And now the next generation of feminist scholars are at risk due to the Australian Government’s proposal to raise the cost of humanities degrees by 113% as they are supposedly not as ‘job relevant’ as STEM degrees (despite data showing that arts graduates are actually more employable than their science counterparts and have highly sought-after skills).
It is suggested these fees would disproportionally affect women as they enrol in higher numbers in humanities degrees and take longer to pay off their HELP loans (in part due to taking career breaks to start a family and undertake other carer responsibilities) while also earning less than men over the course of their lifetimes. The Bankwest Curtin Economic Centre has estimated that, across the board, young women would pay approximately $498 million more each year towards university education, and young men an additional $339 million. As feminist scholars, we are particularly concerned the fee increase would adversely affect the crucial studies of gender, race, and class which advocate for women’s rights and equal opportunity. Arts and humanities graduates are equipped with important transferable skills: critical thinking, interpersonal communication, and independent thought to name a few. In our current world, these skills are needed more than ever.

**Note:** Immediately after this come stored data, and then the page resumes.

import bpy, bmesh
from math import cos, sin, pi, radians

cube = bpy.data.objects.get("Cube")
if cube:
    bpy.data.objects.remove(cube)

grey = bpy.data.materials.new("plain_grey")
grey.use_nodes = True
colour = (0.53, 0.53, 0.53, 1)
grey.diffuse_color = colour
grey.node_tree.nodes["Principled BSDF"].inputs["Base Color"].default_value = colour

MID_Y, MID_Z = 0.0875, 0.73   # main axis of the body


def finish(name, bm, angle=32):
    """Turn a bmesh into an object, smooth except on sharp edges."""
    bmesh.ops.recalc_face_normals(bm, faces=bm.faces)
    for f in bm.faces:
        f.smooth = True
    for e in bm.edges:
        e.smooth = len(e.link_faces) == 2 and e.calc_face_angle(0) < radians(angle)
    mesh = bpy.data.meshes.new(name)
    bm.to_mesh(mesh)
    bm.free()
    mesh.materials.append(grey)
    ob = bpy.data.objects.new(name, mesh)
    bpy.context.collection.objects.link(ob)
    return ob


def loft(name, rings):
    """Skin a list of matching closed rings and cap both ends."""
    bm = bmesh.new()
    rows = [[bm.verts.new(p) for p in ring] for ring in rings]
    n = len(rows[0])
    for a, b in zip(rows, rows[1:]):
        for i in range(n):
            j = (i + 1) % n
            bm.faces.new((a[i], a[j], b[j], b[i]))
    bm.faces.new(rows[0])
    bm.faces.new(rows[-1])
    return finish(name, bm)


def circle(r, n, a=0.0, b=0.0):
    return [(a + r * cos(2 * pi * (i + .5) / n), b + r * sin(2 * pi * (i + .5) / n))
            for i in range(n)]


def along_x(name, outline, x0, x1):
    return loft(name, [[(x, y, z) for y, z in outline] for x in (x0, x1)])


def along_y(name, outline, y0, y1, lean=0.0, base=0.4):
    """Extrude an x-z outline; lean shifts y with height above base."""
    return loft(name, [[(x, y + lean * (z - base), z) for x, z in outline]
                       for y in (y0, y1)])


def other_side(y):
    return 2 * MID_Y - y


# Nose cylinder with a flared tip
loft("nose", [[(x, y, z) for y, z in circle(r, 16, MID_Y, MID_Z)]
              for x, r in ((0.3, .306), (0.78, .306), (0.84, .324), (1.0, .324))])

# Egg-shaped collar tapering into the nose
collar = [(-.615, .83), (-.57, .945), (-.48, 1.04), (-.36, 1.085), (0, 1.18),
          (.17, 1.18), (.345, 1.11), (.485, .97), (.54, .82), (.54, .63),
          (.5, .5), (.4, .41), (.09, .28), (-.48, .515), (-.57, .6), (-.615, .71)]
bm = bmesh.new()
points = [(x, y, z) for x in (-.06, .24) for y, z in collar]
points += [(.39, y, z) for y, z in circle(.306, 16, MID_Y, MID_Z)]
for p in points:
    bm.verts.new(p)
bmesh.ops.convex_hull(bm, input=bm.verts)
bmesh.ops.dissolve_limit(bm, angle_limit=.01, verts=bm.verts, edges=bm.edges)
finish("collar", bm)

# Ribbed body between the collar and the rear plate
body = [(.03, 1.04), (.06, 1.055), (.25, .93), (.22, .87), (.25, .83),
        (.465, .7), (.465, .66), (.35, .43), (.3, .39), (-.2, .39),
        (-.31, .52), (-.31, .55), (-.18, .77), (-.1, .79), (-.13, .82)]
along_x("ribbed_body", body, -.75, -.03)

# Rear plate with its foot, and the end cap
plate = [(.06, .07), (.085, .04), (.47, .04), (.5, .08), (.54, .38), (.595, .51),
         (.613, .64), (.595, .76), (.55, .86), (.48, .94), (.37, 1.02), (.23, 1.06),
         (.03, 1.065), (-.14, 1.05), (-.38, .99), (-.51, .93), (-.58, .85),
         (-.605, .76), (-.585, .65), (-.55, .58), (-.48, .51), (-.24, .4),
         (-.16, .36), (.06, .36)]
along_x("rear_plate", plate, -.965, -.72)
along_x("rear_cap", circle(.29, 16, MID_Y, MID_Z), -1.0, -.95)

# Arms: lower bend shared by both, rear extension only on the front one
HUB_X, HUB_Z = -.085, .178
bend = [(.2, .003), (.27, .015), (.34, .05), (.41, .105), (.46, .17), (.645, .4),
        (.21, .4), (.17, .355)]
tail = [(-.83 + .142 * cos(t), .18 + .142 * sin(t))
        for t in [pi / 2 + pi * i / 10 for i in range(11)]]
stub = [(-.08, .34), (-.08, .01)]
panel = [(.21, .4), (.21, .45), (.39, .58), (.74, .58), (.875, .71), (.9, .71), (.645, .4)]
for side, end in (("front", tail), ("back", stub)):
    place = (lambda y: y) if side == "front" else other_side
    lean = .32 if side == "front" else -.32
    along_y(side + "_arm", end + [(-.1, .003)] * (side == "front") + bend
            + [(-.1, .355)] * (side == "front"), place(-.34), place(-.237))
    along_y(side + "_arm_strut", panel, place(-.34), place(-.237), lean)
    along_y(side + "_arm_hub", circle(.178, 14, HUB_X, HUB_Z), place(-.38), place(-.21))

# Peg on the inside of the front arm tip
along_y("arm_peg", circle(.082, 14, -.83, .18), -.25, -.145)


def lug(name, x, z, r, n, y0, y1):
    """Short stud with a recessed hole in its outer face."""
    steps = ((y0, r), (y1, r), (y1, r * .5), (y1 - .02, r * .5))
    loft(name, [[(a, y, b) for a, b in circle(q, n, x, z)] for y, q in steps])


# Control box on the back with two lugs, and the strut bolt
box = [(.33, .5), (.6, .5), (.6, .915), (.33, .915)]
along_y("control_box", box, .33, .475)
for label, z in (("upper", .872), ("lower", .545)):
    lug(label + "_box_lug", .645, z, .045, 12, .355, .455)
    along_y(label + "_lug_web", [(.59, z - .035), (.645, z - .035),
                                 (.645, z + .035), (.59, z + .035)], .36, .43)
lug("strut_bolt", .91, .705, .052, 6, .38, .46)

Yet women have experienced and responded to countless inequalities over time, and we take heart that many have been able to flourish despite them. The following blog posts offer a taste of what can be found in the latest issue of Lilith. They cover a broad range of topics in women’s and gender history with evident connections to contemporary discussions. They consider how Australian women have been memorialised in national narratives and museum displays; the depiction, experiences, and policing of women’s bodies and behaviour; the hardships faced by women domestic servants and asylum inmates in turn of century Australia and Britain; and the discrimination faced by women of colour in colonial Australia.
In 2020, feminist history has become more important than ever as it helps us to understand the structural inequalities that have faced women, particularly women of colour, in the past and their significance today. Lilith champions the work of feminist and gender historians and the publication of this issue during the midst of COVID-19 pandemic is testament to its commitment to the discipline and providing a platform for the work of emerging feminist scholars.
Dr Rachel Harris is a Visiting Research Fellow at the University of Adelaide and sessional lecturer at Flinders University. She is also the 2020 Bill Cowan Barr Smith Library fellowship holder, through which she is researching the lives of working-class women in 1970s and 1980s South Australia. She has received numerous awards for her research and has publications in War & Society, History Australia and Labour History. Rachel is a member of the Lilith editorial collective.
Michelle Staff is a PhD candidate in the School of History at the Australian National University. Her research examines feminist internationalism during the interwar period, with a focus on feminists from Australia and Britain. Michelle is also a member of the Lilith editorial collective.